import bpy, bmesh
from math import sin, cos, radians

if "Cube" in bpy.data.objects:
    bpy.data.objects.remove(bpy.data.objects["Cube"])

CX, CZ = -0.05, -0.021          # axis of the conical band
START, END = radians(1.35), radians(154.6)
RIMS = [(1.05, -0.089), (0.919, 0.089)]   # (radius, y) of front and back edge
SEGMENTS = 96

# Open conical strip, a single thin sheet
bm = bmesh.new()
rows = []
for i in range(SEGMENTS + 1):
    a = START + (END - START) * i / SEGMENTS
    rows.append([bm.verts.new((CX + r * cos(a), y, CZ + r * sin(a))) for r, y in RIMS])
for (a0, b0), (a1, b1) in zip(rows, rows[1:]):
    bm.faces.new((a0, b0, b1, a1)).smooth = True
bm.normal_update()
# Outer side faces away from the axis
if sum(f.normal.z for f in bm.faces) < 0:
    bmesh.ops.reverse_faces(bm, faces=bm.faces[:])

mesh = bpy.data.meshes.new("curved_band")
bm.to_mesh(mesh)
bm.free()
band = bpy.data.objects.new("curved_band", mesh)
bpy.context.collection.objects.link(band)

────

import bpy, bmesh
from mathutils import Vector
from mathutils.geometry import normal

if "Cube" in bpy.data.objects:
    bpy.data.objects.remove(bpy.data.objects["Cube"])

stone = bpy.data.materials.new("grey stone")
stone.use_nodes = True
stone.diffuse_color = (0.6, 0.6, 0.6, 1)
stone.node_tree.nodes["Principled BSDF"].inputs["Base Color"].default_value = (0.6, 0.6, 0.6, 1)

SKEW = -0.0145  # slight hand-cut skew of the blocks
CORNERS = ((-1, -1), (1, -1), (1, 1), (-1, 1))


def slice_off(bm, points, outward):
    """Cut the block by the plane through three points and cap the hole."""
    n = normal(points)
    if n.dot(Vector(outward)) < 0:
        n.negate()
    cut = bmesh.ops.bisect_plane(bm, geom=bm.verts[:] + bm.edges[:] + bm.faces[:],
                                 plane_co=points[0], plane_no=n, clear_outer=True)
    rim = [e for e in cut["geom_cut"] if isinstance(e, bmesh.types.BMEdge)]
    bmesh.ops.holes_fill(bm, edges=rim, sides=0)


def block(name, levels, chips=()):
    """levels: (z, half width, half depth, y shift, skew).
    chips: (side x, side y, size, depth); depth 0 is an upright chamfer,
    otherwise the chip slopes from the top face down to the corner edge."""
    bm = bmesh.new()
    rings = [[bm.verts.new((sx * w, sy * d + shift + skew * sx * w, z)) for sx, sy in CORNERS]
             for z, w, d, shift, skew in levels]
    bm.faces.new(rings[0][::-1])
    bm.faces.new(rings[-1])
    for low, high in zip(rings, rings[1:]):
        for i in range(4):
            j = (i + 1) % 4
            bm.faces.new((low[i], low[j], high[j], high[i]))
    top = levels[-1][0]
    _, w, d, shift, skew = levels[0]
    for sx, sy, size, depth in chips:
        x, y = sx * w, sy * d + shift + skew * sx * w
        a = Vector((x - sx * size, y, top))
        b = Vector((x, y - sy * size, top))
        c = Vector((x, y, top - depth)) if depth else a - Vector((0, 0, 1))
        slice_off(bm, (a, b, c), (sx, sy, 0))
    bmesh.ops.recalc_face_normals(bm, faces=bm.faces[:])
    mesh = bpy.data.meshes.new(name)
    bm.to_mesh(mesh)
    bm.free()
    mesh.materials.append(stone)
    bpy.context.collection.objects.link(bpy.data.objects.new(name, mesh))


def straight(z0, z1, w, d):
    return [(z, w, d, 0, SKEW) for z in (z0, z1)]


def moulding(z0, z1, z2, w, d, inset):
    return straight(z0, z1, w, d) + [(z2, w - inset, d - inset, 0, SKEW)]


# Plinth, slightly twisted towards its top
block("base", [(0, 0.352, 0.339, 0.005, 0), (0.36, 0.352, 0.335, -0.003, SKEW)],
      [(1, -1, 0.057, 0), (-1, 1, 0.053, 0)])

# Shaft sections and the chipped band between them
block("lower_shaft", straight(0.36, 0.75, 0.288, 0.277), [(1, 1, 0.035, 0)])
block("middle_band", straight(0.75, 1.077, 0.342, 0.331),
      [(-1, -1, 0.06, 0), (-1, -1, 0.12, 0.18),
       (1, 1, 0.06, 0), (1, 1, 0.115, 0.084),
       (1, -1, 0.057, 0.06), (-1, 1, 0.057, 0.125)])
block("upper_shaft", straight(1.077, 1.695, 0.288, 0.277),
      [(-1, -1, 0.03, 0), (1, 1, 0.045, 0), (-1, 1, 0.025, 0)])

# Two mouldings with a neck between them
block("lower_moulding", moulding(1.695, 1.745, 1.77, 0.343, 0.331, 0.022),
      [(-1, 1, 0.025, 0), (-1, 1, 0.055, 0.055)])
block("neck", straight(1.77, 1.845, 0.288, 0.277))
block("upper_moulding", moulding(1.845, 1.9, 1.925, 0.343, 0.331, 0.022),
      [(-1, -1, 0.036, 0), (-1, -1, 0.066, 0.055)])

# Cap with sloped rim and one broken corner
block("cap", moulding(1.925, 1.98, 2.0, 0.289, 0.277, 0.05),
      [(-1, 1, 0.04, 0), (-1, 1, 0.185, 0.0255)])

────

Among the records above, only the lines between the line holding "# Outer side faces away from the axis" and the line holding "bpy.context.collection.objects.link(band)", inclusive, are to be output, exactly as written.

# Outer side faces away from the axis
if sum(f.normal.z for f in bm.faces) < 0:
    bmesh.ops.reverse_faces(bm, faces=bm.faces[:])

mesh = bpy.data.meshes.new("curved_band")
bm.to_mesh(mesh)
bm.free()
band = bpy.data.objects.new("curved_band", mesh)
bpy.context.collection.objects.link(band)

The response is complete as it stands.